The title is very clever. So this is a half-hour sitcom along the lines of Superstore? I assume the vending machine is going to be a running gag! You’re still a little short. For a half hour of television, you need about 23 pages minimum. Your cold open act is perfect length, though. Your third act is only six pages, so maybe longer there. It would help to utilize other types of sluglines to indicate visual elements: ESTABLISHING to show where we are (mall exterior, ice cream shop exterior, etc). Character sluglines to show who the attention should be on within the scene. CUTAWAYs and P.O.V.s to show action happening elsewhere or from one character’s perspective (these can both be used to great comic effect). Whenever you want to show what is on a phone or screen, use an INSERT. I think you’ve got the right way to have a character who only speaks a foreign language. Just to be extra clear, use (in Italian with subtitles) in the parentheses. Does he understand English? That wasn’t clear to me. Lot of comedy potential with that as a device. It reminds me of the Portuguese segment of Love Actually. On the story: It would make more sense to have the need to fire someone arise from business being so bad.

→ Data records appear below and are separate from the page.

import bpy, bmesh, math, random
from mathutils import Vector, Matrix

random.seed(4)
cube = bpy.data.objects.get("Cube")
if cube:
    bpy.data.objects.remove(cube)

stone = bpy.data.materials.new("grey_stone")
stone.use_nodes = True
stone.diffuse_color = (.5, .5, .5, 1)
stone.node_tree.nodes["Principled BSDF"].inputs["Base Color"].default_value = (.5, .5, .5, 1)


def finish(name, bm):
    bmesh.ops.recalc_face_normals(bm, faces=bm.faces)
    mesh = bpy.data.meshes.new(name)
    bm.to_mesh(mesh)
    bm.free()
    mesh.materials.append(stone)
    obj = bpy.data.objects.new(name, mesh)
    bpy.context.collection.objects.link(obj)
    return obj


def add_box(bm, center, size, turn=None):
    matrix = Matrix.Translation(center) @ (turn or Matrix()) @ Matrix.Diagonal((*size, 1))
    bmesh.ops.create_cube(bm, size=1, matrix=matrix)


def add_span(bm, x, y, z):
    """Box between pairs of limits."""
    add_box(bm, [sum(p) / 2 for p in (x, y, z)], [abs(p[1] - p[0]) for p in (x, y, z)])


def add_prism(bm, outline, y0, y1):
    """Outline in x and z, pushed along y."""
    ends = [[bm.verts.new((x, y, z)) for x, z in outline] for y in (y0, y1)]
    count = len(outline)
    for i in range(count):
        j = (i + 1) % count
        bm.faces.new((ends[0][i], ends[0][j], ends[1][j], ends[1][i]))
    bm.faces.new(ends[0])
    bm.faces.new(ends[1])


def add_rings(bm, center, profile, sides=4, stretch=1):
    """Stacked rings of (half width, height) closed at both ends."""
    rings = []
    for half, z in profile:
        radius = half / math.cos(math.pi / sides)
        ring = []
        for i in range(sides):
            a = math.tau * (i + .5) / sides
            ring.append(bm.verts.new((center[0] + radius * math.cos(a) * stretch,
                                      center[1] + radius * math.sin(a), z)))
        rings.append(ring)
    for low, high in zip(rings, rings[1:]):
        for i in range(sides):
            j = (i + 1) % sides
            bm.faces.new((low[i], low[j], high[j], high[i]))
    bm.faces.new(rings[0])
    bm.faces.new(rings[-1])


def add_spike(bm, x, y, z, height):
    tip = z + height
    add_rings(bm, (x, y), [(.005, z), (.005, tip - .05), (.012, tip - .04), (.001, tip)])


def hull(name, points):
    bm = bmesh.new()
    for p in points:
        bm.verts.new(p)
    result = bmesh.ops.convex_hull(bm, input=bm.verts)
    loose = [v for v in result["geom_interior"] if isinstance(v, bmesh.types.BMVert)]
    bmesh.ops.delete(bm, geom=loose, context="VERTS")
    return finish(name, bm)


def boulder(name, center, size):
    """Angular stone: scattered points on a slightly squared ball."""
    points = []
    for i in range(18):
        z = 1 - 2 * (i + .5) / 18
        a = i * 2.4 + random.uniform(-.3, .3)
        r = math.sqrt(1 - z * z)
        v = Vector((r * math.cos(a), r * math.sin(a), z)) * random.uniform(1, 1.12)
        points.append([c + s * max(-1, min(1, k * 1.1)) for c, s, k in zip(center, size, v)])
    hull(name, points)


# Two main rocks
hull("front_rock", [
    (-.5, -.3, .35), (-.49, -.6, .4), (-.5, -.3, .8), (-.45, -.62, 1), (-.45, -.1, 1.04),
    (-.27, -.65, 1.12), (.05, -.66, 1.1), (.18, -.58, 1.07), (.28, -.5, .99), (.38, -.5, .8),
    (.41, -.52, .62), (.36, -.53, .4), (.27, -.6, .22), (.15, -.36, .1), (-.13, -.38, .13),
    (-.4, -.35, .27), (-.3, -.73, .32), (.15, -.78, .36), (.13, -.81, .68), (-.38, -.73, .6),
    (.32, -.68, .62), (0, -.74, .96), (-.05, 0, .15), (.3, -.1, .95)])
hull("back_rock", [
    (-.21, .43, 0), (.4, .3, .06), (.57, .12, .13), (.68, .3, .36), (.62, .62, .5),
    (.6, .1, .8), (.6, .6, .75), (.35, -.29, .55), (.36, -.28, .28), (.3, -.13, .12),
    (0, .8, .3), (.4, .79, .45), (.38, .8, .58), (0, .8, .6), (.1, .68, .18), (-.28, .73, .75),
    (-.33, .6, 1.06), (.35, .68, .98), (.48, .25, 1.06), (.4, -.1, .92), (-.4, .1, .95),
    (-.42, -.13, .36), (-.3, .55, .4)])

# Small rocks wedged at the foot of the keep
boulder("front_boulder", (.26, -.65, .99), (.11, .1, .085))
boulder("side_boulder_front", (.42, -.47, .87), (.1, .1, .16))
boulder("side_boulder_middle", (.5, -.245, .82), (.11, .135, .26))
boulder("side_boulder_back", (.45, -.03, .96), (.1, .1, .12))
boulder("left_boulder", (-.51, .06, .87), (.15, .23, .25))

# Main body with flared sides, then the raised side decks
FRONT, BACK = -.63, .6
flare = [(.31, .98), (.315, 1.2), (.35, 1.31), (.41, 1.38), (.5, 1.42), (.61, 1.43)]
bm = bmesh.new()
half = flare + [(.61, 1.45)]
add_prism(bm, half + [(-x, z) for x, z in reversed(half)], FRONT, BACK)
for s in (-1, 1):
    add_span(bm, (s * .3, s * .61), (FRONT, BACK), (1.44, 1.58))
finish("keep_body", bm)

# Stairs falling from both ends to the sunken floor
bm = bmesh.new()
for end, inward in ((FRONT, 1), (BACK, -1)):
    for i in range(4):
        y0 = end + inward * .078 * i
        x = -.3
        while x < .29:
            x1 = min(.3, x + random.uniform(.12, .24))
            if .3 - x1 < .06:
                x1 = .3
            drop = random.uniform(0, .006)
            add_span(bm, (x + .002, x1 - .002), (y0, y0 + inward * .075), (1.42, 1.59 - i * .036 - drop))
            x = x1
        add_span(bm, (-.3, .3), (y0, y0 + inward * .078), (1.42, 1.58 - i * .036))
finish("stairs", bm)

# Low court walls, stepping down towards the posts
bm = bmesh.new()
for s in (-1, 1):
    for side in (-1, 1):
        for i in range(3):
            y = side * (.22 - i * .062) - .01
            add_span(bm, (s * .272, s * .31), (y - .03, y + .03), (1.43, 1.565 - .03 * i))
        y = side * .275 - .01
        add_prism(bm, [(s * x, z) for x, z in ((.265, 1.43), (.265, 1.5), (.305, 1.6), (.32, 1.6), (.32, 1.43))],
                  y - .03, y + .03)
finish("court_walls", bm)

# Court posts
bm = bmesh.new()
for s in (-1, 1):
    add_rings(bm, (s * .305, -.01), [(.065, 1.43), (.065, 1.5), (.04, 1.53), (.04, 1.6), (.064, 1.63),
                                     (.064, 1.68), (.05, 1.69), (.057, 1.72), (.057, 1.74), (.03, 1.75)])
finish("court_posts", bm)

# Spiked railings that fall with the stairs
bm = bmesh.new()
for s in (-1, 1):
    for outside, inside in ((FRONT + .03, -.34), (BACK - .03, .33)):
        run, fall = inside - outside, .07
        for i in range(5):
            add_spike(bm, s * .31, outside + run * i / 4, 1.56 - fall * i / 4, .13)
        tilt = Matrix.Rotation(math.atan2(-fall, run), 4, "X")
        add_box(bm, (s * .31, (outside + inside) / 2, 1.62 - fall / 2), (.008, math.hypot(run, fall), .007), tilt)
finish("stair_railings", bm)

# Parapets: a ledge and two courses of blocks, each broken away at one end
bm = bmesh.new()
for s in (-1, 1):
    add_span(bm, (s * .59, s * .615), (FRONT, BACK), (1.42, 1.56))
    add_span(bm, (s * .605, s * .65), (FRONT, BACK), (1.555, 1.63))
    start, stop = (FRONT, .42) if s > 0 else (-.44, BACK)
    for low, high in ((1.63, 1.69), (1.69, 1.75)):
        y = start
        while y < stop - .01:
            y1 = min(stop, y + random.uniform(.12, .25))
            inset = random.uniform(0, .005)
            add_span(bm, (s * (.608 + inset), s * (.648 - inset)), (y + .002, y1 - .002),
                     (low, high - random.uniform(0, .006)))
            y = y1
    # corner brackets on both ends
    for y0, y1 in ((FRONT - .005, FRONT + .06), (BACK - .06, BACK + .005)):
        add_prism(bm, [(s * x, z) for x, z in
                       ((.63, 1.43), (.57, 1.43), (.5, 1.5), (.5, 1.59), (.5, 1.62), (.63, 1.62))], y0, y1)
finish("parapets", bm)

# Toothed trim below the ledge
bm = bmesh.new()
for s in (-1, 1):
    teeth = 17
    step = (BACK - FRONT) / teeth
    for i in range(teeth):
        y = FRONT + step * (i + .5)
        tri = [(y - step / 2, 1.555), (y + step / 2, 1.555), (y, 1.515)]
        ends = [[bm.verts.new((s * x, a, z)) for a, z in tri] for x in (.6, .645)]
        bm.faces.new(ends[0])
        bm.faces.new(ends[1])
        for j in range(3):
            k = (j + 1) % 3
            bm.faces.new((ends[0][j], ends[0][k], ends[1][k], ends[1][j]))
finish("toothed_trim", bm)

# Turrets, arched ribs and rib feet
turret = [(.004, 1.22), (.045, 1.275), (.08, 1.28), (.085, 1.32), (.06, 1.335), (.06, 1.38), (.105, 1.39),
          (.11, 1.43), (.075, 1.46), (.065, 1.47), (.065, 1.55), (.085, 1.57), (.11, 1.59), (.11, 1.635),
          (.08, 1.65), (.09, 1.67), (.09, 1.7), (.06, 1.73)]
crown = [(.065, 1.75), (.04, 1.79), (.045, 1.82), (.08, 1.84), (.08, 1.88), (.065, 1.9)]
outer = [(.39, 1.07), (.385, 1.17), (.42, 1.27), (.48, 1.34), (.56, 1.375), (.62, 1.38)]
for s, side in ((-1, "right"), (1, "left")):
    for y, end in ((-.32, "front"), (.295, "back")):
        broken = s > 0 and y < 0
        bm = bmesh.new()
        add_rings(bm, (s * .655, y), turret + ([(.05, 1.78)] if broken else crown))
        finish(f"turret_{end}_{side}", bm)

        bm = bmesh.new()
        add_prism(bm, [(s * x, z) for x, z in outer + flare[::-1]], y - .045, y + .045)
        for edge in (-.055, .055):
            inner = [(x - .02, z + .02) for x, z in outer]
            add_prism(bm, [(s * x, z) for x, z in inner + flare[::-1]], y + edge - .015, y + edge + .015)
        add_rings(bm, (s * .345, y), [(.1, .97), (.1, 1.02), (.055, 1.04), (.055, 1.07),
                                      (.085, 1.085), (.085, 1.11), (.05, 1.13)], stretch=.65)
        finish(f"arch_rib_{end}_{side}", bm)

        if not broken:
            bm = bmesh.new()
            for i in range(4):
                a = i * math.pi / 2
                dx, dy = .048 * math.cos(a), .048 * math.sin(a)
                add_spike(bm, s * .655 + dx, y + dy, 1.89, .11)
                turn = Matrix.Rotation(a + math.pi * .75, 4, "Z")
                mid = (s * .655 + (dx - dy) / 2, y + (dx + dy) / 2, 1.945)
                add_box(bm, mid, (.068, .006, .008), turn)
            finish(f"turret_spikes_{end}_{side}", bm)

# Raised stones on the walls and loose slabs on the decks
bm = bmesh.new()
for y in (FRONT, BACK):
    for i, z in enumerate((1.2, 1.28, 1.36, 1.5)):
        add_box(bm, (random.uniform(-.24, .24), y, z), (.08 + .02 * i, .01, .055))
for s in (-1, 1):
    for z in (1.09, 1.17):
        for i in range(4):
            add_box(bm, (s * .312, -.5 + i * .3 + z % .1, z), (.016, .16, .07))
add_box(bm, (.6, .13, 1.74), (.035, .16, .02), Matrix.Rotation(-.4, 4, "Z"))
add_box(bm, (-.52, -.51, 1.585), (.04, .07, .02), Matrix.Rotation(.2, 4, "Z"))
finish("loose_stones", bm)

If the mall is dying, the business would be reticent to invest in surveillance equipment, especially in response to the milkshake incident. The cameras are fine as a subplot element, but have them installed for a more straightforward reason: i.e. they’re suspicious of the employees/customers. Don’t conflate the ice cream chain management with the mall management. Keep them both, but separate. I’m confused by the woman with the bag on her head. A little more explanation there. Does she have any lines? My main issue is that there aren’t any sympathetic characters. Lydia, the most innocent of the bunch, fairs the worst and nobody else gets any comeuppance. Nice job setting up the final gag with the romantic rival’s yoga. Keep in mind that the reader doesn’t know where you’re going with story and character arcs. A pilot has to work as a stand-alone story as much as a set-up for future episodes.
Two women do what is necessary to survive a pandemic.